A report about an inappropriate redirect got me to look around, and I found two references to children's activities involving noticing the moon during the daytime. The activities referenced between able to note the phase of the moon with the angle made with the sun. I came here and noticed no mention of observing the moon during the daytime. After adding that, could someone redirect daymoon to here? Shenme 21:18, 14 April 2007 (UTC)
Observing the Moon during the day is possible, but it is very hard to see any major features because the Sun's brightness obscures all but the major "seas" or Maria, which can be seen with the naked eye.--Pico del Teide (talk) 11:11, 17 June 2008 (UTC)
Nomination of this article for the WikiProject Space Collaboration.
I have nominated this article for the Wikipedia:WikiProject Space/Collaboration. I feel this would help get this article up to at least a B class, and would encourage more people to get involved here.--Pico del Teide (talk) 16:19, 18 June 2008 (UTC)
Latitude and Longitude of Moonrise?
How do I calculate the location of the Moon at moonrise?
If I know the latitude and longitude of Portland, Oregon, and if I know the latitude and longitude of Mt. Hood, what formula do I use to calculate when the moon appears to be rising up from behind Mt. Hood?
Similarly, I recently observed that Mt. Hood can be observed quite easily from the Stonehenge replica at Maryhill, Washington. Naturally, the visibility is better if the weather is clear. For that location, it is sufficient to note that the Latitude is 45 degrees 41 minutes 8 seconds North, and the Longitude is 120 degrees 49 minutes, 2 seconds West. From that vantage point, does the Moon ever rise and set from behind Mt. Hood? And if it does, do any of the stones of the Stonehenge replica block/enable its view?
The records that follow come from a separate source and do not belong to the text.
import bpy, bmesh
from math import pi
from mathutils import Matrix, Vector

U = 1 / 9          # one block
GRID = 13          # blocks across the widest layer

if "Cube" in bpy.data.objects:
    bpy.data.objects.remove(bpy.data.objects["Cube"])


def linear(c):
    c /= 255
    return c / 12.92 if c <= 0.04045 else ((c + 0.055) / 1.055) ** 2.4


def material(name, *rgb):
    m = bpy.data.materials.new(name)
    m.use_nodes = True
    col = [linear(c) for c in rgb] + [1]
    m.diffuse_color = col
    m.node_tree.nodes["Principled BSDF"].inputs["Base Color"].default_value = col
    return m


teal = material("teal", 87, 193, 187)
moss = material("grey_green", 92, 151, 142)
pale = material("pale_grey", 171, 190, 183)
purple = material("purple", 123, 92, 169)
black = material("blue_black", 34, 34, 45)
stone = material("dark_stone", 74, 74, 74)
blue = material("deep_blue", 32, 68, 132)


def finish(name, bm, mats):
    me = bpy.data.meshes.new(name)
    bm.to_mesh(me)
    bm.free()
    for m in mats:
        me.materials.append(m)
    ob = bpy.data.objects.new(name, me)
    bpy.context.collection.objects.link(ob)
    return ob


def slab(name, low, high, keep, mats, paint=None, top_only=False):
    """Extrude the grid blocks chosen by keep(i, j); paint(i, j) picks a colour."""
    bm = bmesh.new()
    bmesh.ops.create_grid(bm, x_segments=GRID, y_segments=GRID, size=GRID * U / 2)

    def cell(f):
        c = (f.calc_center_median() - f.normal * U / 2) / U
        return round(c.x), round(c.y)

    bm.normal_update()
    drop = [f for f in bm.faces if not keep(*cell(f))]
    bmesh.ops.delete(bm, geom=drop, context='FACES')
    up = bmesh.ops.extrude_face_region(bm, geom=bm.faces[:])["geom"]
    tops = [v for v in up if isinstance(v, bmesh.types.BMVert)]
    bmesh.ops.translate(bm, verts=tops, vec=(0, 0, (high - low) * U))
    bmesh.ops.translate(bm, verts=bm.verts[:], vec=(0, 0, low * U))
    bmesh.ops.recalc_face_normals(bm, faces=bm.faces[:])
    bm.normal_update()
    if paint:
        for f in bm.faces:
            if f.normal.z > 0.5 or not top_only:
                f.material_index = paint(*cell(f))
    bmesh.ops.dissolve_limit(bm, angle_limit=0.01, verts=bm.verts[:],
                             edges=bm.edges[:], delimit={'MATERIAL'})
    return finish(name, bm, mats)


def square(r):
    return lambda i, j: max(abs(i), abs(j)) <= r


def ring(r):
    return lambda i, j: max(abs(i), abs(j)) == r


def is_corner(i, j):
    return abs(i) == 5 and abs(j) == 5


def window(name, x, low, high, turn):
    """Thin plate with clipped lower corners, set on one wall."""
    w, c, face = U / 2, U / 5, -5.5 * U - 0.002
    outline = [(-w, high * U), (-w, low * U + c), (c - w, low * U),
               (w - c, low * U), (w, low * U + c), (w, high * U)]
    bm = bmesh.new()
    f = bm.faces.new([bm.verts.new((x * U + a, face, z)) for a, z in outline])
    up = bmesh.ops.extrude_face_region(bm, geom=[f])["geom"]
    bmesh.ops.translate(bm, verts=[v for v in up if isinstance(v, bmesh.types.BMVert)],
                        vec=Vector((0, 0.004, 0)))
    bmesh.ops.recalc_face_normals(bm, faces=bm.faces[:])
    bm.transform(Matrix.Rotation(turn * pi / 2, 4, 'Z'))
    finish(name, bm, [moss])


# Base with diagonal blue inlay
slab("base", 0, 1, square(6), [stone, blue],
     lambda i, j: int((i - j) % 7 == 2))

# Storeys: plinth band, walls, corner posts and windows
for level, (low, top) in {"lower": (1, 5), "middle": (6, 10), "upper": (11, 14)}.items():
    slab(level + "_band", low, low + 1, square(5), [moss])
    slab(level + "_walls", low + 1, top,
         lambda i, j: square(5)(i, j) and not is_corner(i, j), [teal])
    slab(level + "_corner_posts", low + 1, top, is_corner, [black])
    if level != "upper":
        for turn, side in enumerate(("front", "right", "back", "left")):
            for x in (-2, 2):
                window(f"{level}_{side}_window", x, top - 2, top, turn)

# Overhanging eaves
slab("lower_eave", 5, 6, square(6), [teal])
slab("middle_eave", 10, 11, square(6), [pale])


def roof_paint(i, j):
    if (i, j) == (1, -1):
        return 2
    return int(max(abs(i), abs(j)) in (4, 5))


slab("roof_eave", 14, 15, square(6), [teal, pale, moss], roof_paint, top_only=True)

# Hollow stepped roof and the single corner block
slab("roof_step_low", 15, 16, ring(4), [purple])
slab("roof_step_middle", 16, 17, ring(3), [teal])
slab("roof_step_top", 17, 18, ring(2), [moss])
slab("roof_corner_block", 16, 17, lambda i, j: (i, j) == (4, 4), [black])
If I know the time that this happens, how long until it happens again? Does it vary, year by year?
The main article could be improved considerably by listing the formula for calculating moonrise, as I will bet it varies from place to place around the earth according to the latitude and longitude of the observer. 18.104.22.168 (talk) 07:15, 11 July 2009 (UTC)
View from the Arctic Circle
If an observer looks at the Moon from within the Arctic Circle, is either its moonrise or moonset the same as that would be the case if the observer were on the equator? Is the period between moonrises and moonsets always roughly four weeks?
The main article doesn't explain the periodicity of the lunar cycle very well. The main article could be improved if there were an explanation of the lunar ecliptic as it relates to the latitude of the observer. Some pictures would also be very helpful. 22.214.171.124 (talk) 18:27, 11 July 2009 (UTC)
"When" is extremely important. Will everyone who's interested in the moon know when and where to look? How many people realize that a new moon is almost next to the sun and can only be seen at sunset, or that the full moon is opposite the sun? Someone write this section soon. — Preceding unsigned comment added by 126.96.36.199 (talk) 23:03, 1 September 2011 (UTC)